Including only nine tracks even on the CD version made this a rather mean spirited release from RCA even by their standard.  Notwithstanding this, it was commercially very successful, the string of #1 hits and the band’s fanbase helping to propel it to platinum level sales.  It was also used as the springboard for an attempt to break the Judds to international audiences.  Under the title Give A Little Love, the European release added Paul Kennerley’s insistent title track, which was at the time unreleased in the US but was later to appear on their Greatest Hits and was then a #2 country hit for the duo, together with five of the six tracks from their six track debut EP, omitting only ‘Mama He’s Crazy’.  Unfortunately this version is no longer easy to find, as it is much better value with the added material.

Heartland continued the Judds’ run as one of the top acts in country music and certainly the genre’s pre-eminent duo.  However, musically, it did not really break any new ground.

Grade: B (A for the European version)

Week ending 12/4/10: #1 singles this week in country music history

1950: I’m Movin’ On — Hank Snow (RCA)

1960: Wings Of A Dove — Ferlin Husky (Capitol)

1970: Endlessly — Sonny James (Capitol)

1980: If You Ever Change Your Mind — Crystal Gayle (Columbia)

1990: Come Next Monday — K.T. Oslin (RCA)

2000: We Danced — Brad Paisley (Arista)

2010: Anything Like Me — Brad Paisley (Arista)

Week ending 11/27/10: #1 singles this week in country music history

1950: I’m Movin’ On — Hank Snow (RCA)

1960: Wings Of A Dove — Ferlin Husky (Capitol)

1970: Fifteen Years Ago — Conway Twitty (Decca)

1980: Lady — Kenny Rogers (Liberty)

1990: Come Next Monday — K.T. Oslin (RCA)

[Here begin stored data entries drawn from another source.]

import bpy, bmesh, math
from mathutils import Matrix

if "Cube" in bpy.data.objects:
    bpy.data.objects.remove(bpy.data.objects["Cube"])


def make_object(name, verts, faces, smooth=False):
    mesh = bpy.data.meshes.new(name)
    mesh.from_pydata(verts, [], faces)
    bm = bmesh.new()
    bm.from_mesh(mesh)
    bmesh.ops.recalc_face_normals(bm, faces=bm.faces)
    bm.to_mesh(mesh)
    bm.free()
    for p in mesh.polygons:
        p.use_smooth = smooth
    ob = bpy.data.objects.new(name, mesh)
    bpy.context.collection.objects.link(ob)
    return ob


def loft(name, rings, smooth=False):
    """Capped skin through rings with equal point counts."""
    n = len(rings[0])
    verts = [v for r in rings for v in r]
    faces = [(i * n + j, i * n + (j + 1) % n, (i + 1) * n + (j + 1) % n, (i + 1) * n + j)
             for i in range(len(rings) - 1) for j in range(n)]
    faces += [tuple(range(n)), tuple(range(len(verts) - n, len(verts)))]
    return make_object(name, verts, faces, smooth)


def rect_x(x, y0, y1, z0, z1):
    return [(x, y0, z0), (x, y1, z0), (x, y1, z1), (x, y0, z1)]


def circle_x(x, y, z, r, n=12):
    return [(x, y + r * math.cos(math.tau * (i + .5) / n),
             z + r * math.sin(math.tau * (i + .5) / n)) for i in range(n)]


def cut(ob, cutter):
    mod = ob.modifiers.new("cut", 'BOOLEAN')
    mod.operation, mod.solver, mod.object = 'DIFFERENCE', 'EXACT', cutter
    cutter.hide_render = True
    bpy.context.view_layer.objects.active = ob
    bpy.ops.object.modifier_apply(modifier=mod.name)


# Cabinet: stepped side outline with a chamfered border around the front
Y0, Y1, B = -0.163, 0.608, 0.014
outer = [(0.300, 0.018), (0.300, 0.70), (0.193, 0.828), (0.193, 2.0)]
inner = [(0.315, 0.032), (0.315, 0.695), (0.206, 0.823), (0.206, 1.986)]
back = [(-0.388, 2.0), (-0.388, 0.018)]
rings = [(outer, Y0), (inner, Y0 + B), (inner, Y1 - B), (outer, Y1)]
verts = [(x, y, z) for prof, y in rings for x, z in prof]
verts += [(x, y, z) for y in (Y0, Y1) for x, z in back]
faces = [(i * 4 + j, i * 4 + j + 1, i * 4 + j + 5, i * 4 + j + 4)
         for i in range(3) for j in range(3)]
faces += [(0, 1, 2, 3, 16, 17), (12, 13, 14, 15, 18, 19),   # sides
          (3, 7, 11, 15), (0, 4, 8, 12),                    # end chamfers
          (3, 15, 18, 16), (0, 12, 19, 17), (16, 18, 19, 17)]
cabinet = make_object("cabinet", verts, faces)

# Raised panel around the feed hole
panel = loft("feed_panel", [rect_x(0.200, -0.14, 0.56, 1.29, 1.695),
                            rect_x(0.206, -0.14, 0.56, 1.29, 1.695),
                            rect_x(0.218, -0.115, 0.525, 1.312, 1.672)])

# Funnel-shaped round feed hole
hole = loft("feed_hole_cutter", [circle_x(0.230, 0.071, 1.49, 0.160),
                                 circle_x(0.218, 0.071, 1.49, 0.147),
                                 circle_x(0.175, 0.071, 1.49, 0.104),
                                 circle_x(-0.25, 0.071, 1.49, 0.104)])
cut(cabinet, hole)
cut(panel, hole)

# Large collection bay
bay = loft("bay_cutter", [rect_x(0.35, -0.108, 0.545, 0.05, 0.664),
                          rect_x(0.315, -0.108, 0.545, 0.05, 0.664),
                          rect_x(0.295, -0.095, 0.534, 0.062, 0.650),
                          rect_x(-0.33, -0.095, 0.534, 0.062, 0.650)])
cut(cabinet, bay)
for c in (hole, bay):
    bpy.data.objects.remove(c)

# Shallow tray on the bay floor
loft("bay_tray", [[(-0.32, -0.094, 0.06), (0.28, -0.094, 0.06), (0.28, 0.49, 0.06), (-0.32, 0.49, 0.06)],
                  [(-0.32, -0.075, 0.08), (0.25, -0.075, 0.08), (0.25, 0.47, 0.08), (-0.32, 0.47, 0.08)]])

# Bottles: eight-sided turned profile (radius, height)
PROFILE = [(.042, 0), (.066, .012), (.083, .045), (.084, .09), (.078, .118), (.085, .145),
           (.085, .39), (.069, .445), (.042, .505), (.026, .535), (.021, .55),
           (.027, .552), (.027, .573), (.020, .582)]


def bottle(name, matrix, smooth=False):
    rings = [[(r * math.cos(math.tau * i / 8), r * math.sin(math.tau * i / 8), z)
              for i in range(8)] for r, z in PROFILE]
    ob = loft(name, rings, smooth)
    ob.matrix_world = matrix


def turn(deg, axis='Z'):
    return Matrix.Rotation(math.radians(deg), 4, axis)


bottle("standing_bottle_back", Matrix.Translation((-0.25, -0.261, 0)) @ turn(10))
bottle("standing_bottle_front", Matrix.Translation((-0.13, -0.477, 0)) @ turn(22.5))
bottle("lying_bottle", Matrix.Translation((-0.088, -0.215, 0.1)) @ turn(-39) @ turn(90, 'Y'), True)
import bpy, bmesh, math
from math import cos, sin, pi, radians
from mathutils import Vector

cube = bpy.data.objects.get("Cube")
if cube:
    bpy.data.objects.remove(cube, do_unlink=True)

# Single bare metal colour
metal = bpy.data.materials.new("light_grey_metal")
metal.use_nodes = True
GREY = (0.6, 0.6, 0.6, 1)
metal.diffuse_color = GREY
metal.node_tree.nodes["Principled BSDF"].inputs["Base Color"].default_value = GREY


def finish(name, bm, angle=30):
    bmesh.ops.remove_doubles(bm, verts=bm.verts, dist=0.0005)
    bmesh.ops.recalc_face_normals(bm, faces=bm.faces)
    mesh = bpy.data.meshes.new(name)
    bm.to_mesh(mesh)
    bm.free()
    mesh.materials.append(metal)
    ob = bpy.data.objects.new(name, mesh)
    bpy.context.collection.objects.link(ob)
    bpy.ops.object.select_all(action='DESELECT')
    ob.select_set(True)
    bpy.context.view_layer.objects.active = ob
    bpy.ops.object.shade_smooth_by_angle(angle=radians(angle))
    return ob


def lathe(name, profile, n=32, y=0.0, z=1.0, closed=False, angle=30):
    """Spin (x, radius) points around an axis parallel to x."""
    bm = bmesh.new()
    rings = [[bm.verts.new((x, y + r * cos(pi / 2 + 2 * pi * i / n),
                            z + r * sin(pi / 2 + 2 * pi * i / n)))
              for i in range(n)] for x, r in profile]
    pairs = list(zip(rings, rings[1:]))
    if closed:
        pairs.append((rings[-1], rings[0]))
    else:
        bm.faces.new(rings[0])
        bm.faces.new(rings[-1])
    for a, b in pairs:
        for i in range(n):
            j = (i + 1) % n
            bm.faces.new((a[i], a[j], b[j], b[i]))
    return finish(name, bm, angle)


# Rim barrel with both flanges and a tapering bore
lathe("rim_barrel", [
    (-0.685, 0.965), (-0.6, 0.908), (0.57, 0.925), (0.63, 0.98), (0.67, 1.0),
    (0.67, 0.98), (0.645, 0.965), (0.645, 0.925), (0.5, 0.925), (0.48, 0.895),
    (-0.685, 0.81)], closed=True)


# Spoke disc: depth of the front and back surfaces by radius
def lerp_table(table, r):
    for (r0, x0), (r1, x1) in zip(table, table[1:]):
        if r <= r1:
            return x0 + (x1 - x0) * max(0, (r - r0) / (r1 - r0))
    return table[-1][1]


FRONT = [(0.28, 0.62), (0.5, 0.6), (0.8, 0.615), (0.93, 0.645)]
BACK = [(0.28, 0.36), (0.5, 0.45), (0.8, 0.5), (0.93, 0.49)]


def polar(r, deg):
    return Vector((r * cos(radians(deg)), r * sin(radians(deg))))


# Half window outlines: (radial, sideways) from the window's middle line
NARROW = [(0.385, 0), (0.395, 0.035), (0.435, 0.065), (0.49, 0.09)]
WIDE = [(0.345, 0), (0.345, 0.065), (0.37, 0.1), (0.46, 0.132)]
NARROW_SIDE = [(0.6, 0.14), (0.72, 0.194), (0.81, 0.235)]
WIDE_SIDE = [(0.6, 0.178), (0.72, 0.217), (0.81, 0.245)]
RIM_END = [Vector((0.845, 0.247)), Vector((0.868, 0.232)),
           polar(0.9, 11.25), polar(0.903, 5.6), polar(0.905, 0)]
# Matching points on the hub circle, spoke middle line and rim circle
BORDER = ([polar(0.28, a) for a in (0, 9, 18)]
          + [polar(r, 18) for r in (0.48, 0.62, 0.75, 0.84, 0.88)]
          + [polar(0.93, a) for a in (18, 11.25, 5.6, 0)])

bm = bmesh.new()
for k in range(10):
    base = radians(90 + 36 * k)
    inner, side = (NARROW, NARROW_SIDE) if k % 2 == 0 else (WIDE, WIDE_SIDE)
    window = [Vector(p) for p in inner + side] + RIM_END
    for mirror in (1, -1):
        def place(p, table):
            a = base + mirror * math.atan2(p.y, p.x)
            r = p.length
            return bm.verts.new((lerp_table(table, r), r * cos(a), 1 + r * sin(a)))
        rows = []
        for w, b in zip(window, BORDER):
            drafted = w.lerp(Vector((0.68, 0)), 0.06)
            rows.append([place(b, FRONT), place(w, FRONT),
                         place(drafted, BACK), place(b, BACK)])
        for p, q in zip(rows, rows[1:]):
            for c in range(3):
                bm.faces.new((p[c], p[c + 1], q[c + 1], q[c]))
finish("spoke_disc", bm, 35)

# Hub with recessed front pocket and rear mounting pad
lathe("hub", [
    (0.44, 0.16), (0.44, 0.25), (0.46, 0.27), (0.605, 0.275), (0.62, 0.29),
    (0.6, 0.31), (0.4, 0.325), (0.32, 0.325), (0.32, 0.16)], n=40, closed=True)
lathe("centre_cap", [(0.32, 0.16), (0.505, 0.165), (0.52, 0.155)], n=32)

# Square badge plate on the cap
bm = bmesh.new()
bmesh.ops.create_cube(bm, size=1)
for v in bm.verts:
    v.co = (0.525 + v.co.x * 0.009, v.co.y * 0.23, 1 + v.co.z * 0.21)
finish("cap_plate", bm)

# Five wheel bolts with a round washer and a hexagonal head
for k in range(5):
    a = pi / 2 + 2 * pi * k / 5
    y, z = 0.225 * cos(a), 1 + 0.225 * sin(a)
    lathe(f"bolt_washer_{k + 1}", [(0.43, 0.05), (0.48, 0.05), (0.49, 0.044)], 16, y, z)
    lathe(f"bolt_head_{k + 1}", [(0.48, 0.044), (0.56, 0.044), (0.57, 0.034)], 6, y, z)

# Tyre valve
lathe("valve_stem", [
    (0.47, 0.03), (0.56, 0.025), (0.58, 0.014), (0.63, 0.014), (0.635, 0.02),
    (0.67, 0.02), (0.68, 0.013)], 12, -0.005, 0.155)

2000: Just Another Day In Paradise — Phil Vassar (Arista)

2010: As She’s Walking Away — Zac Brown Band feat. Alan Jackson (Southern Ground/Atlantic)